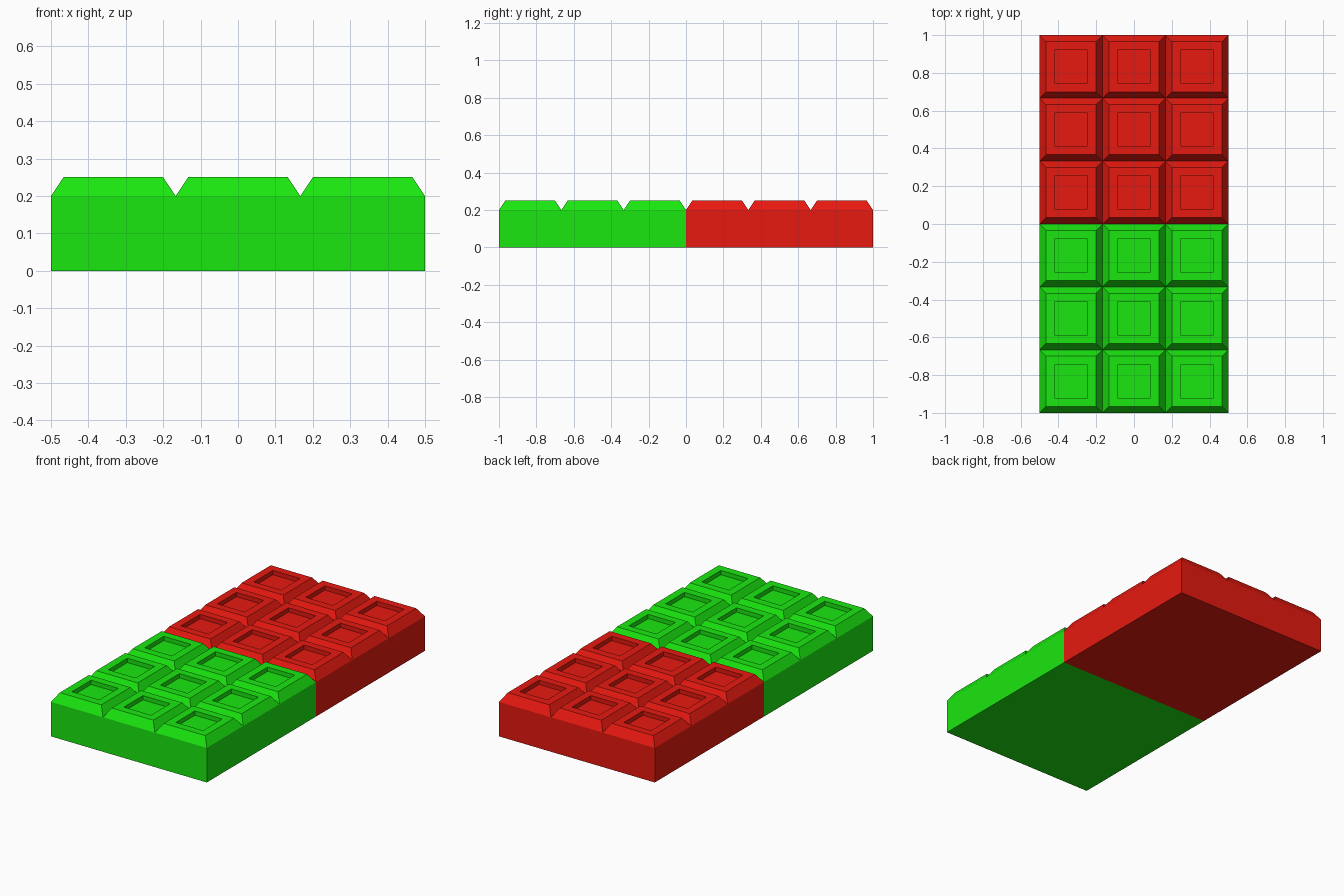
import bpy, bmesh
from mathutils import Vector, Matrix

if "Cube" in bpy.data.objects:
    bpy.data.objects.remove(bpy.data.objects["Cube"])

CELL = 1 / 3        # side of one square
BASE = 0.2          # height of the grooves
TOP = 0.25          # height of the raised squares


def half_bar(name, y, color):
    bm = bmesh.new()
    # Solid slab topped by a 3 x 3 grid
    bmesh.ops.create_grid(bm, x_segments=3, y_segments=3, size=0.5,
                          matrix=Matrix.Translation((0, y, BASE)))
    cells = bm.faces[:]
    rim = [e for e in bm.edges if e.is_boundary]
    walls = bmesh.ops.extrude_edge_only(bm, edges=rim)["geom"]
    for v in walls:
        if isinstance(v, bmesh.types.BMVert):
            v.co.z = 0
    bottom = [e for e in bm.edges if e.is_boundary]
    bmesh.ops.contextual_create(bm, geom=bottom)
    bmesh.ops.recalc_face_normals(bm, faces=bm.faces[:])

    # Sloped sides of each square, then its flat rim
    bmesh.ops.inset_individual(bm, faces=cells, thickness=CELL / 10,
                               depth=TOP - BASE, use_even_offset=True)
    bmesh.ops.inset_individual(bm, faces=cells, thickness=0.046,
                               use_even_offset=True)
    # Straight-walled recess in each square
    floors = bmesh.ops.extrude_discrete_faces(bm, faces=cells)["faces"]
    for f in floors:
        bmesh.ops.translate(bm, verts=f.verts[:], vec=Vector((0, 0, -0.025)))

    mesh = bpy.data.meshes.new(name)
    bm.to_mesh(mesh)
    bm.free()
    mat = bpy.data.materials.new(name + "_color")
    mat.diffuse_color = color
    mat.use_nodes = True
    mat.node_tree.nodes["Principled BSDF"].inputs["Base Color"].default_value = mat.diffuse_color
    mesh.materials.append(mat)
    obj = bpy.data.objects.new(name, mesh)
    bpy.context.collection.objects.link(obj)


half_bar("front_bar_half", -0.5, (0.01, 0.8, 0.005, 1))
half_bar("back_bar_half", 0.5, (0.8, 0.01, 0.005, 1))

* * *

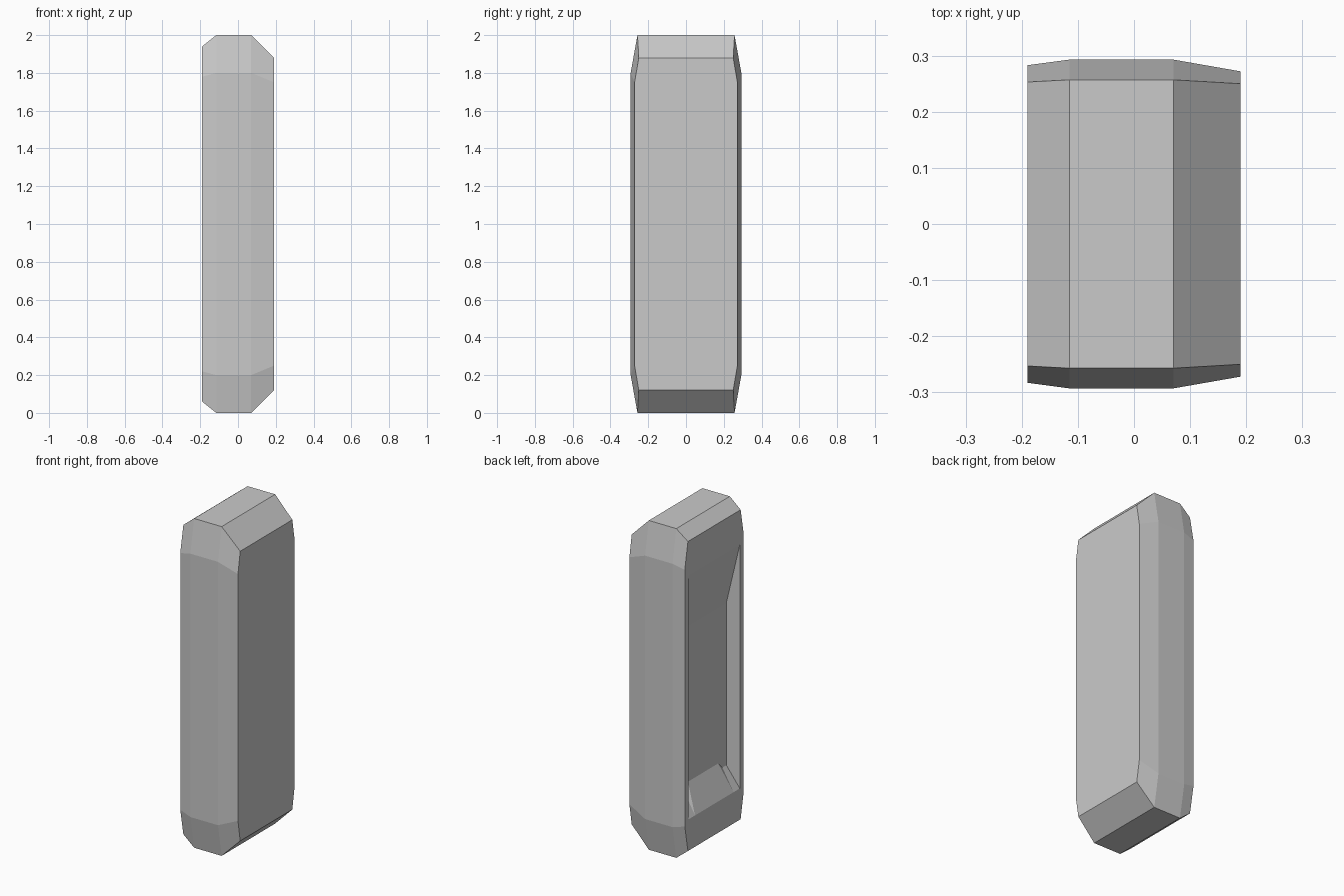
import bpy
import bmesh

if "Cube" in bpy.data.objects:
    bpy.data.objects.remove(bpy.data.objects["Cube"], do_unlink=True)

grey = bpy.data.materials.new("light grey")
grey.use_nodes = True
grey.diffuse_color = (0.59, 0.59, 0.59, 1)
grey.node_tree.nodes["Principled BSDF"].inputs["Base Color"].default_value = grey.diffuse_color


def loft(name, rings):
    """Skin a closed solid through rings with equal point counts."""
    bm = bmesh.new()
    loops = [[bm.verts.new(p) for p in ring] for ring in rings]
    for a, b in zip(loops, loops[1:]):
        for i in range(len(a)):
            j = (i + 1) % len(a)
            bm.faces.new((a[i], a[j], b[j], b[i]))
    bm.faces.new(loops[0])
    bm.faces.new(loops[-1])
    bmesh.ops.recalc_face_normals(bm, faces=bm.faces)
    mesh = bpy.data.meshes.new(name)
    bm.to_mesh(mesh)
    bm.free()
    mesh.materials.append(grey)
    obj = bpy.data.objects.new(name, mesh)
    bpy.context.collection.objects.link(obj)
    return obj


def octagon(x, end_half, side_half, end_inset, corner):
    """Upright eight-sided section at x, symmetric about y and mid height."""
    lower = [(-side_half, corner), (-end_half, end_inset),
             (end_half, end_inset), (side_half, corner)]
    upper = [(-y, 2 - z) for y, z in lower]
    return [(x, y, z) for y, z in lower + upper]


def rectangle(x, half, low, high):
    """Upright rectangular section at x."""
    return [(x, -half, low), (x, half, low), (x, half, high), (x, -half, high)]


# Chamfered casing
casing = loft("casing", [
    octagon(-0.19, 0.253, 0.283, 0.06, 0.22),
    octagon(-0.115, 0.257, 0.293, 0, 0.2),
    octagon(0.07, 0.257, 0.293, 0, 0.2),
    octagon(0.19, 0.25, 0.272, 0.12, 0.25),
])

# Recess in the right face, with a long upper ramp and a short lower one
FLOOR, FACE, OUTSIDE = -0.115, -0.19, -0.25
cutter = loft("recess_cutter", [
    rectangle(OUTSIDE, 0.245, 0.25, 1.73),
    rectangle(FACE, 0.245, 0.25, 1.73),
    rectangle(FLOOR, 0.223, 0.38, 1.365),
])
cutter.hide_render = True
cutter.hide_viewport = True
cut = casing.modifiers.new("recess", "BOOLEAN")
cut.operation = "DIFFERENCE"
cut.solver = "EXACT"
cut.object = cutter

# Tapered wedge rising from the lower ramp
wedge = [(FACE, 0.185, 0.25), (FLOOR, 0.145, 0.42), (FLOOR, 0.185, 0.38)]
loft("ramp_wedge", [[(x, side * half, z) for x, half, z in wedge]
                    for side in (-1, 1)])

What is being asked: Copy out the lines above that hold the string "data".

Task output:
if "Cube" in bpy.data.objects:
    bpy.data.objects.remove(bpy.data.objects["Cube"])
    mesh = bpy.data.meshes.new(name)
    mat = bpy.data.materials.new(name + "_color")
    obj = bpy.data.objects.new(name, mesh)
if "Cube" in bpy.data.objects:
    bpy.data.objects.remove(bpy.data.objects["Cube"], do_unlink=True)
grey = bpy.data.materials.new("light grey")
    mesh = bpy.data.meshes.new(name)
    obj = bpy.data.objects.new(name, mesh)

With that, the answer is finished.